Combined effects of collagen type I alphal (COL1A1) Spl polymorphism and osteoporosis risk factors on bone mineral density in Turkish postmenopausal women

Kurt-Sirin O. , Yilmaz-Aydogan H. , Uyar M., Seyhan M., Isbir T., Can A.

GENE, cilt.540, ss.226-231, 2014 (SCI İndekslerine Giren Dergi) identifier identifier identifier

  • Cilt numarası: 540 Konu: 2
  • Basım Tarihi: 2014
  • Doi Numarası: 10.1016/j.gene.2014.02.028
  • Dergi Adı: GENE
  • Sayfa Sayıları: ss.226-231

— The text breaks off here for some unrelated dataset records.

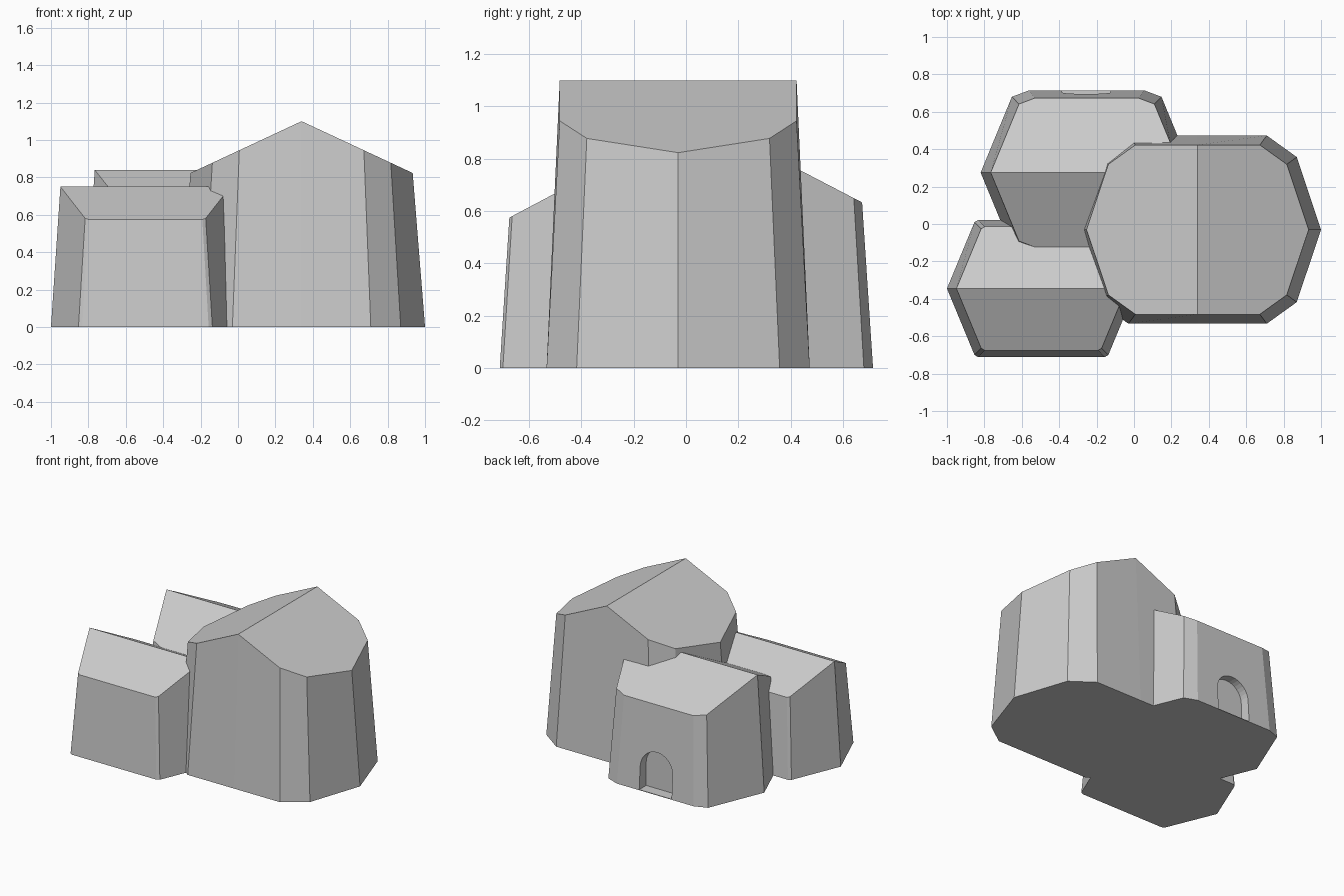
import bpy, bmesh
from math import pi, cos, sin

if "Cube" in bpy.data.objects:
    bpy.data.objects.remove(bpy.data.objects["Cube"])


def ring(cx, cy, quarter):
    """Mirror a quarter outline (tip on the x axis, ending at the flat side) into a full loop."""
    tip, rest = quarter[0], quarter[1:]
    half = [tip] + rest + [(-x, y) for x, y in reversed(rest)]
    loop = half + [(-tip[0], 0)] + [(-x, -y) for x, y in rest]
    loop += [(x, -y) for x, y in reversed(rest)]
    return [(cx + x, cy + y) for x, y in loop]


def finish(name, bm):
    bmesh.ops.recalc_face_normals(bm, faces=bm.faces)
    me = bpy.data.meshes.new(name)
    bm.to_mesh(me)
    bm.free()
    ob = bpy.data.objects.new(name, me)
    bpy.context.collection.objects.link(ob)
    return ob


def tower(name, cx, cy, quarter, taper, peak, slope, axis):
    """Tapered tower with a gable roof whose ridge runs along the given axis."""
    base = ring(cx, cy, quarter)
    c = (cx, cy)
    across = 1 - axis
    if axis == 1:   # ridge along y: add the gable points in the two flat sides
        n = len(quarter)
        flat = quarter[-1][1]
        base.insert(n, (cx, cy + flat))
        base.insert(2 * n + n, (cx, cy - flat))
    bm = bmesh.new()
    low = [bm.verts.new((x, y, 0)) for x, y in base]
    high = []
    for p in base:
        x, y = [c[i] + (p[i] - c[i]) * taper for i in (0, 1)]
        high.append(bm.verts.new((x, y, peak - slope * abs((x, y)[across] - c[across]))))
    bm.faces.new(low)
    for i in range(len(low)):
        j = (i + 1) % len(low)
        bm.faces.new((low[i], low[j], high[j], high[i]))
    ends = [i for i, p in enumerate(base) if abs(p[across] - c[across]) < 1e-5]
    a, b = ends
    bm.faces.new(high[a:b + 1])
    bm.faces.new(high[b:] + high[:a + 1])
    return finish(name, bm)


def combine(target, other, op):
    m = target.modifiers.new(op.lower(), 'BOOLEAN')
    m.operation, m.object, m.solver = op, other, 'EXACT'
    bpy.context.view_layer.objects.active = target
    bpy.ops.object.modifier_apply(modifier=m.name)
    bpy.data.objects.remove(other)


# Three gabled towers
house = tower("clustered_house", 0.34, -0.03,
              [(0.66, 0), (0.53, 0.388), (0.37, 0.503)], 0.9, 1.1, 0.466, 1)
rear = tower("rear_wing", -0.253, 0.275,
             [(0.567, 0), (0.40, 0.405), (0.307, 0.44)], 0.905, 0.84, 0.52, 0)
front = tower("front_wing", -0.495, -0.345,
              [(0.505, 0), (0.358, 0.355), (0.338, 0.367)], 0.9, 0.75, 0.53, 0)

# Arched doorway recess in the rear wall
bm = bmesh.new()
pts = [(-0.13, 0.004), (0.13, 0.004)]
pts += [(0.13 * cos(pi * i / 16), 0.17 + 0.13 * sin(pi * i / 16)) for i in range(17)]
face = bm.faces.new([bm.verts.new((-0.255 + x, 0.635, z)) for x, z in pts])
ext = bmesh.ops.extrude_face_region(bm, geom=[face])["geom"]
bmesh.ops.translate(bm, vec=(0, 0.3, 0),
                    verts=[v for v in ext if isinstance(v, bmesh.types.BMVert)])
door = finish("door_cutter", bm)
door.hide_render = True

combine(rear, door, 'DIFFERENCE')
combine(house, rear, 'UNION')
combine(house, front, 'UNION')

Identification of risk factors for osteoporosis has been essential for understanding the development of osteoporosis. The collagen type I alphal (COL1A1) gene is suggested to be implicated in reduced bone mineral density (BMD) in osteoporosis. In the present study, the investigation of the effects of Spl polymorphic variants of COL1A1 gene on BMD values, and the determination of the association between COL1A1 Spl gene variants and osteoporosis risk factors in the context of gene-environment interaction in Turkish postmenopausal women were aimed. For the detection of COL1A1 Spl polymorphism, PCR-RFLP techniques have been used. BMD for lumbar spine (L1-L4) and hip (femoral neck and total hip) was measured by DXA. This study was carried out using a sample of 254 postmenopausal women. We observed a trend decrease in BMD values in the subjects with "ss" genotype having lower BMD of lumbar spine, femoral neck and total hip than those with "SS" and "Ss" genotype, however the differences did not reach statistical significance (P > 0.05). We also found that the frequencies of the BMD under mean values at the femoral neck (57.5%) and total hip (76.2%) increased considerably in the subjects carrying "Ss/ss" genotypes in combination of having family history of osteoporosis (61.5% for femoral neck) and smoking history (90.0% for total hip). This population-based study indicates that COL1A1 Spl polymorphism may contribute to the development of osteoporosis in combination of osteoporosis risk factors in Turkish postmenopausal women. (C) 2014 Elsevier B.V. All rights reserved.